◆ HOW TO COMPLETE THIS TASK ◆
Your answer should reproduce every line of the material in which the word "angles" occurs.
*** Opening of RAW DATA ***
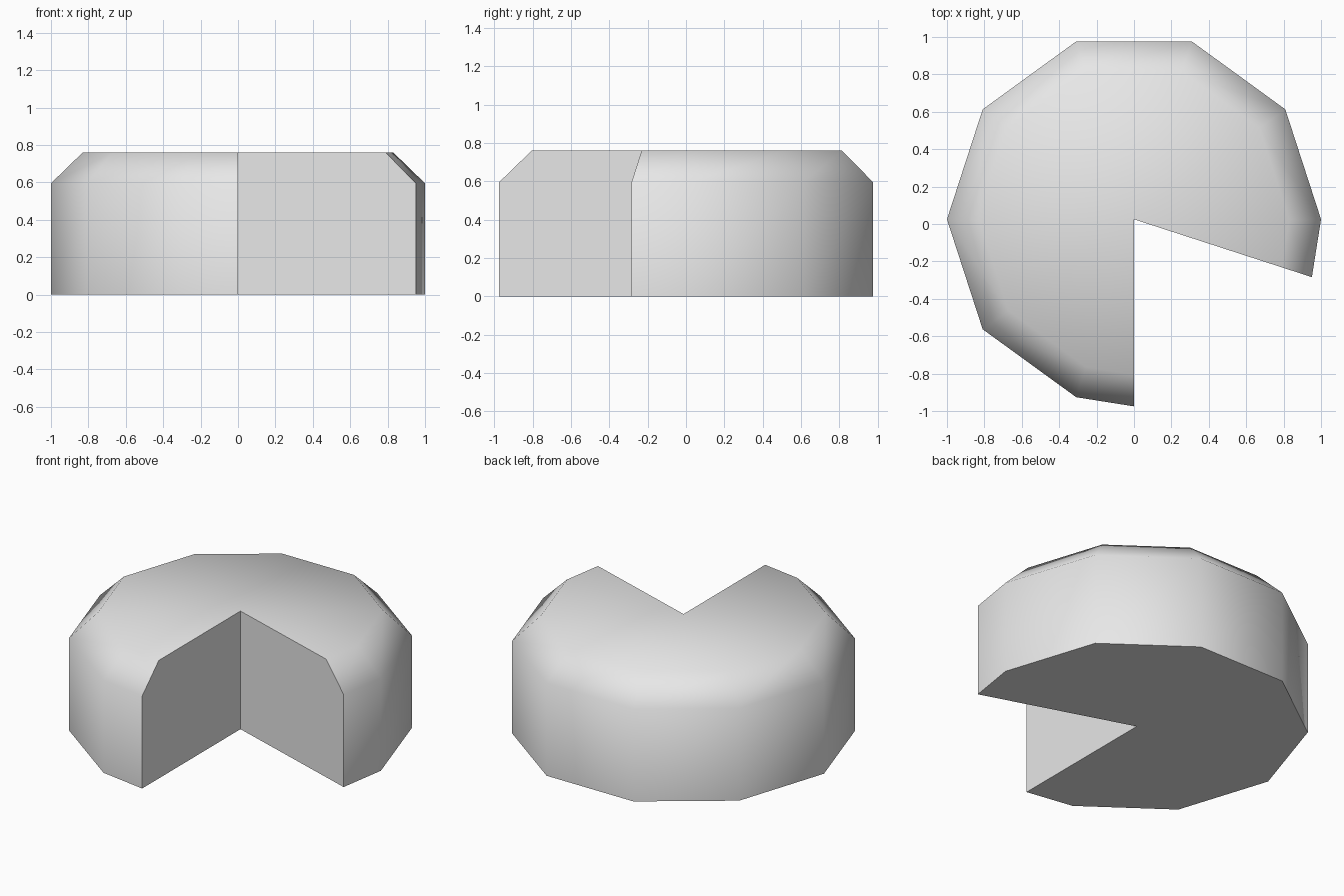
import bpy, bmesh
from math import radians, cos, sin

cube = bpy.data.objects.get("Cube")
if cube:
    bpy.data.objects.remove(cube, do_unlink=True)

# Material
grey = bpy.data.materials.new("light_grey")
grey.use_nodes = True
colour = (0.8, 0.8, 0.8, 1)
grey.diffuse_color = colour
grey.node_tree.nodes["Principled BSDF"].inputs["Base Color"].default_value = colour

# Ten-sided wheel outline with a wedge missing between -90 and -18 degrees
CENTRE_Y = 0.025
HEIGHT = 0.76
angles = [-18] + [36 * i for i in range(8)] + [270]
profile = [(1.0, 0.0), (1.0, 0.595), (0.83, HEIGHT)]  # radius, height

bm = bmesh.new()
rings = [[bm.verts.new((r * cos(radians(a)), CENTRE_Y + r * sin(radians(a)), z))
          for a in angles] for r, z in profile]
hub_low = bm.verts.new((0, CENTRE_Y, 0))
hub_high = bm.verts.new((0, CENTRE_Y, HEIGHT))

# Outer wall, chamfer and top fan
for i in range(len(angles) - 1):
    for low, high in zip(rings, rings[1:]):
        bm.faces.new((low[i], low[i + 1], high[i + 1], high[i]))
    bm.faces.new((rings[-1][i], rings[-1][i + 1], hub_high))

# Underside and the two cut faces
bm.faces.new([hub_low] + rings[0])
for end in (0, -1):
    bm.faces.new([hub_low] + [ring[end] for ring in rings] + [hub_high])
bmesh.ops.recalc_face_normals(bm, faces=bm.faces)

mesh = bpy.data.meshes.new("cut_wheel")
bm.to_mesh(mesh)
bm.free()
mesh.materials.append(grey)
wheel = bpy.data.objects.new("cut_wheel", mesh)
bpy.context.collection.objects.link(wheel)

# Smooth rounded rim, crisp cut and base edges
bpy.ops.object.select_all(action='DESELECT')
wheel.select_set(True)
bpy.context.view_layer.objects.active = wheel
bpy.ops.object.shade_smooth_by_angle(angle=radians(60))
*** Close of RAW DATA ***
◆ SOLUTION ◆
angles = [-18] + [36 * i for i in range(8)] + [270]
          for a in angles] for r, z in profile]
for i in range(len(angles) - 1):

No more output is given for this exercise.